Data to use below:

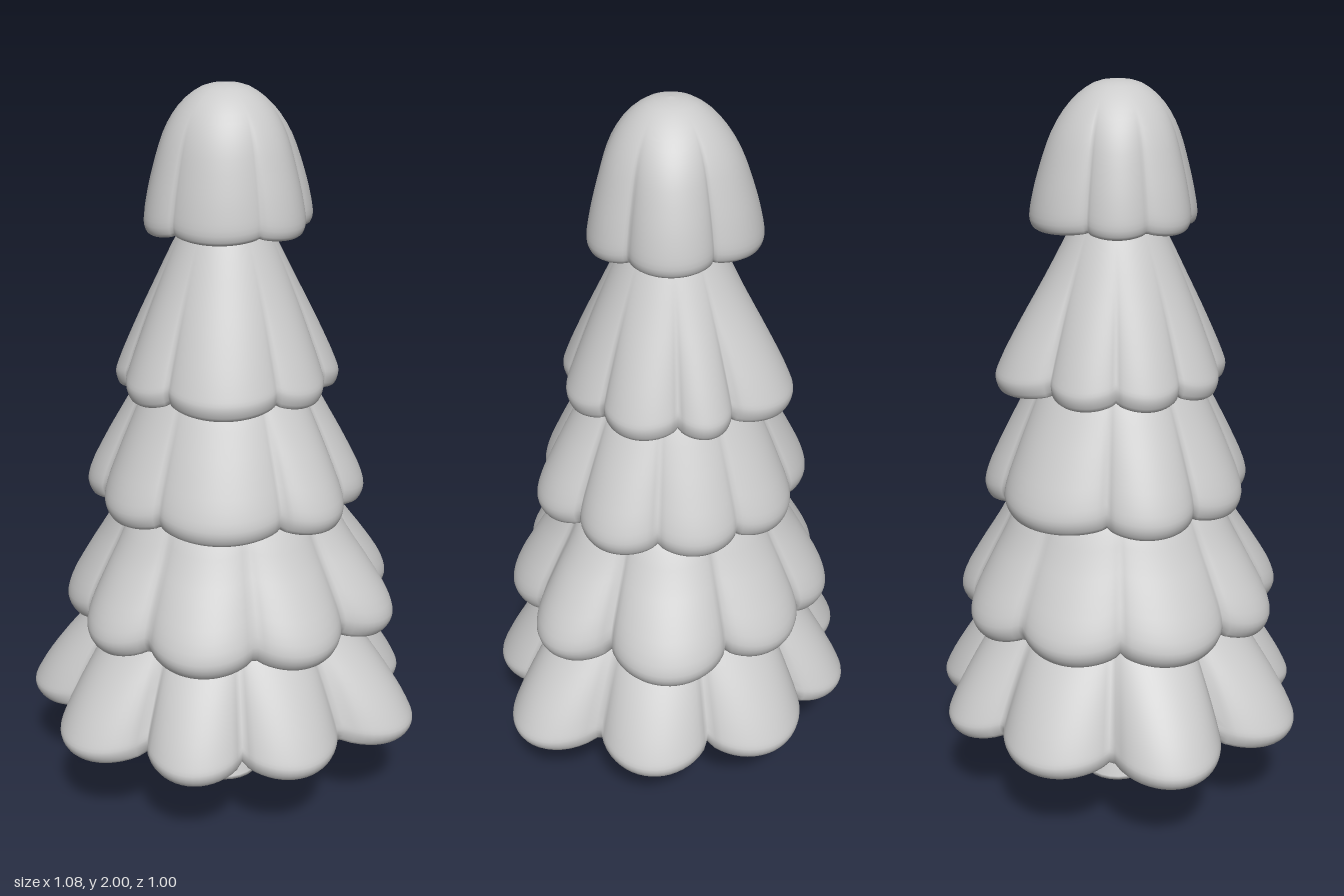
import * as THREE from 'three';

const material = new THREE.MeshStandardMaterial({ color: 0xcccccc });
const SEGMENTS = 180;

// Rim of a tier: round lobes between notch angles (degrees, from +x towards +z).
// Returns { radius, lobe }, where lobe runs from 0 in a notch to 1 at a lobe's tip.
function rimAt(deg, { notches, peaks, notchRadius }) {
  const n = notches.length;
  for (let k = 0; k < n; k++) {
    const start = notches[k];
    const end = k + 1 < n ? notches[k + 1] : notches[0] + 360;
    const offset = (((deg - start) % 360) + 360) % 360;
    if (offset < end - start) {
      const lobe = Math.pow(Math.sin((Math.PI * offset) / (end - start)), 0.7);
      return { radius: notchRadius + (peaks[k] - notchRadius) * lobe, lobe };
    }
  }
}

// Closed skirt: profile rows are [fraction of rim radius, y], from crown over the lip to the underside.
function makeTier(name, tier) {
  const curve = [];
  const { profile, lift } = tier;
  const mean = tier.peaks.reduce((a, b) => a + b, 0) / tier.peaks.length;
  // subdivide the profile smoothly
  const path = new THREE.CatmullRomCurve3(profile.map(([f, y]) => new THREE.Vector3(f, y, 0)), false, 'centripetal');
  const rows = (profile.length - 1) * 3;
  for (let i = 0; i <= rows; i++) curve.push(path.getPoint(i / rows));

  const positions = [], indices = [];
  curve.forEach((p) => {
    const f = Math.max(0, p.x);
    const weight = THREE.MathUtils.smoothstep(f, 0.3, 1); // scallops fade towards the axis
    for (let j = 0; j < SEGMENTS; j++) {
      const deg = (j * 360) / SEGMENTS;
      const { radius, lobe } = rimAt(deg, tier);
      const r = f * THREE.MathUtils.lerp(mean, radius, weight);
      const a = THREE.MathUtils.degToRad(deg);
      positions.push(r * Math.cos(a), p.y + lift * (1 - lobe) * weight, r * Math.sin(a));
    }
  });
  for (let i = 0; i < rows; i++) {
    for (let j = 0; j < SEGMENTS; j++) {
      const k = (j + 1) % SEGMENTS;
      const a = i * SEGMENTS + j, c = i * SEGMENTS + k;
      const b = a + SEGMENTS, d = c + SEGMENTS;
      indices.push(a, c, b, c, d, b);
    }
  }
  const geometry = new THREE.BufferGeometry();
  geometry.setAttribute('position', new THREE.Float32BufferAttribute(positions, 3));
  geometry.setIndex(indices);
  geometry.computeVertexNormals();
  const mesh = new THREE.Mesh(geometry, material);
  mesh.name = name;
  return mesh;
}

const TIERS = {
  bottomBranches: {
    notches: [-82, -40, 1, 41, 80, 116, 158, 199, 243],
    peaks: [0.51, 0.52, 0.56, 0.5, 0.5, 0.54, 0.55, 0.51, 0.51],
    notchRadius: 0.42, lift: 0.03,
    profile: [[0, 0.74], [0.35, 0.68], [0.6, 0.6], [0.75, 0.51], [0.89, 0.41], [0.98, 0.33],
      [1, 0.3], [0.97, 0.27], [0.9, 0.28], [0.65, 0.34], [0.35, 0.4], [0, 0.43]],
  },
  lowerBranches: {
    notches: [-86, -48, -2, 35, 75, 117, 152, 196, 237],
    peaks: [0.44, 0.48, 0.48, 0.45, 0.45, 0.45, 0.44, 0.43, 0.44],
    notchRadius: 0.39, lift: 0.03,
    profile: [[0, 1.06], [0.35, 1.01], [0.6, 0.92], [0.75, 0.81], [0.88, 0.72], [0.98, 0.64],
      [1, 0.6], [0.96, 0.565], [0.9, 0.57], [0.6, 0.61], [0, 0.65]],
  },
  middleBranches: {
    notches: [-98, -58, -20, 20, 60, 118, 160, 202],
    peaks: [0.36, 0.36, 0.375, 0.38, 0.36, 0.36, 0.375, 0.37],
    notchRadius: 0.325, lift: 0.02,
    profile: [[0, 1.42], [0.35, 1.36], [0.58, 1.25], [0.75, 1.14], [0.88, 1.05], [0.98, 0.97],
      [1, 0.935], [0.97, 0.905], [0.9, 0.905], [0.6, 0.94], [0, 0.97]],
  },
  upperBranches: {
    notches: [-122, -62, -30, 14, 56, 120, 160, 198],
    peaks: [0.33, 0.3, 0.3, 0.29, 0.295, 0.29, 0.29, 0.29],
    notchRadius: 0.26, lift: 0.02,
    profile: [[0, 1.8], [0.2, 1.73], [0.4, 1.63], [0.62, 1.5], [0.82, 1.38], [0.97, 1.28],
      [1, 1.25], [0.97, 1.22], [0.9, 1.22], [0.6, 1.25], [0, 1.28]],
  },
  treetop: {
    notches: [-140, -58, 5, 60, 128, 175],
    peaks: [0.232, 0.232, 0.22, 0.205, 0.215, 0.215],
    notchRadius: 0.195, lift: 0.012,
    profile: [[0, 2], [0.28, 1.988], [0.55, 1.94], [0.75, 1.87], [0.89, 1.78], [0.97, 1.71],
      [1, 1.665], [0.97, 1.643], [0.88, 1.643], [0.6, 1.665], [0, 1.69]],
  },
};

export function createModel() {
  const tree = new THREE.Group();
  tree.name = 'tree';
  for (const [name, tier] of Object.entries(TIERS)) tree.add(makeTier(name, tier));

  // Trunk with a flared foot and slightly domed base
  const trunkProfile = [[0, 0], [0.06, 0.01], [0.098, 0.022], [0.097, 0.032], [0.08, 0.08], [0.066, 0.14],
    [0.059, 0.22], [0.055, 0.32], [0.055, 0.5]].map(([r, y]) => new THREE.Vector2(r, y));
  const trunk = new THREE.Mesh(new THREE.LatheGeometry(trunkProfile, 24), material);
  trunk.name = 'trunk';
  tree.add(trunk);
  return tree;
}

End of Data to use.
Data to use below:

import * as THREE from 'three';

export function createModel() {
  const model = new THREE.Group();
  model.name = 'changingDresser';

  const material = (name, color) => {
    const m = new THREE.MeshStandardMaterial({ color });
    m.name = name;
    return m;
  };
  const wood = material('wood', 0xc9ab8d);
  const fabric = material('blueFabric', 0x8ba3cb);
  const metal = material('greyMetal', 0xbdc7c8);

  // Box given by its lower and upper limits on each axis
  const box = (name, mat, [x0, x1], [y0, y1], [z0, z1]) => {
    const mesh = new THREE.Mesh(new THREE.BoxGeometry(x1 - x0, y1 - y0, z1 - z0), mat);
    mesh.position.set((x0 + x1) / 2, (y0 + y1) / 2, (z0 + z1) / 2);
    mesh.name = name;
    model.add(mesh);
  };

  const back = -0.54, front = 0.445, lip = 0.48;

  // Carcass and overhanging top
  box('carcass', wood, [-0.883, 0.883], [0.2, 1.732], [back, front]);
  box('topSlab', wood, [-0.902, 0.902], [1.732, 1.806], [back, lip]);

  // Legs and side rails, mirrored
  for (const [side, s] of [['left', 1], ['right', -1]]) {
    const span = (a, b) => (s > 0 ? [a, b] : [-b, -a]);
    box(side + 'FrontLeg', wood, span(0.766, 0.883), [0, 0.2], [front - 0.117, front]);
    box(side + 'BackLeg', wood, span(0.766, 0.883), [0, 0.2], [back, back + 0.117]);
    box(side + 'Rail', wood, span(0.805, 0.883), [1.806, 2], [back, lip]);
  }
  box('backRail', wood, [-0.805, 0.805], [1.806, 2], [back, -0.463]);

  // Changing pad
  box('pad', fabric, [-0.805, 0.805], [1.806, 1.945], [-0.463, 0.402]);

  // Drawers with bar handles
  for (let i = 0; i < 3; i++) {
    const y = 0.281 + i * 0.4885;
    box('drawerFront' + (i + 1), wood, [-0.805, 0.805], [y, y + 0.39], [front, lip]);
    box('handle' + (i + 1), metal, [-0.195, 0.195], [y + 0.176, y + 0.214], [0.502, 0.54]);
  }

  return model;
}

End of Data to use.
Data to use below:

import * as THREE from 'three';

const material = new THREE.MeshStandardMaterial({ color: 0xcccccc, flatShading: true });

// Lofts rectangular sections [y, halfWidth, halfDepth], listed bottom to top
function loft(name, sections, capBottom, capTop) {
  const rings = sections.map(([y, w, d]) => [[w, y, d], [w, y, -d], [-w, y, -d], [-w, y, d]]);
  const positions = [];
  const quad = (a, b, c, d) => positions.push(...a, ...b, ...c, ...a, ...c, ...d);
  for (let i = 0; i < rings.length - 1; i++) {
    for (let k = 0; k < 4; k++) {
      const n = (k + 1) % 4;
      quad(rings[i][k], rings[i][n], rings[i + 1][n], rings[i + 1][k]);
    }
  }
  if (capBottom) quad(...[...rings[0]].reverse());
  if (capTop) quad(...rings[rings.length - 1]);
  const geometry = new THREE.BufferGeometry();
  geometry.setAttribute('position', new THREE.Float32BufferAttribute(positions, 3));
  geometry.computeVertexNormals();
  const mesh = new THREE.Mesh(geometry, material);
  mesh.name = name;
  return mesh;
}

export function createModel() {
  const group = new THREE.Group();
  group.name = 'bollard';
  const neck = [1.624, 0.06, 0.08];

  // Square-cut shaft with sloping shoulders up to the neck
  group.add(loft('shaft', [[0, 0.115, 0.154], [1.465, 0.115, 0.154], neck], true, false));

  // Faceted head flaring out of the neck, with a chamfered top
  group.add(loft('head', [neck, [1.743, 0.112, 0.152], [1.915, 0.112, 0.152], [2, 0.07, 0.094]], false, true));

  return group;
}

End of Data to use.

Could you repeat exactly the lines above from the line with "back + 0.117]);" up to and including the line with "const y = 0.281 + i * 0.4885;", and only those?

◆ **Exercise answer**
    box(side + 'BackLeg', wood, span(0.766, 0.883), [0, 0.2], [back, back + 0.117]);
    box(side + 'Rail', wood, span(0.805, 0.883), [1.806, 2], [back, lip]);
  }
  box('backRail', wood, [-0.805, 0.805], [1.806, 2], [back, -0.463]);

  // Changing pad
  box('pad', fabric, [-0.805, 0.805], [1.806, 1.945], [-0.463, 0.402]);

  // Drawers with bar handles
  for (let i = 0; i < 3; i++) {
    const y = 0.281 + i * 0.4885;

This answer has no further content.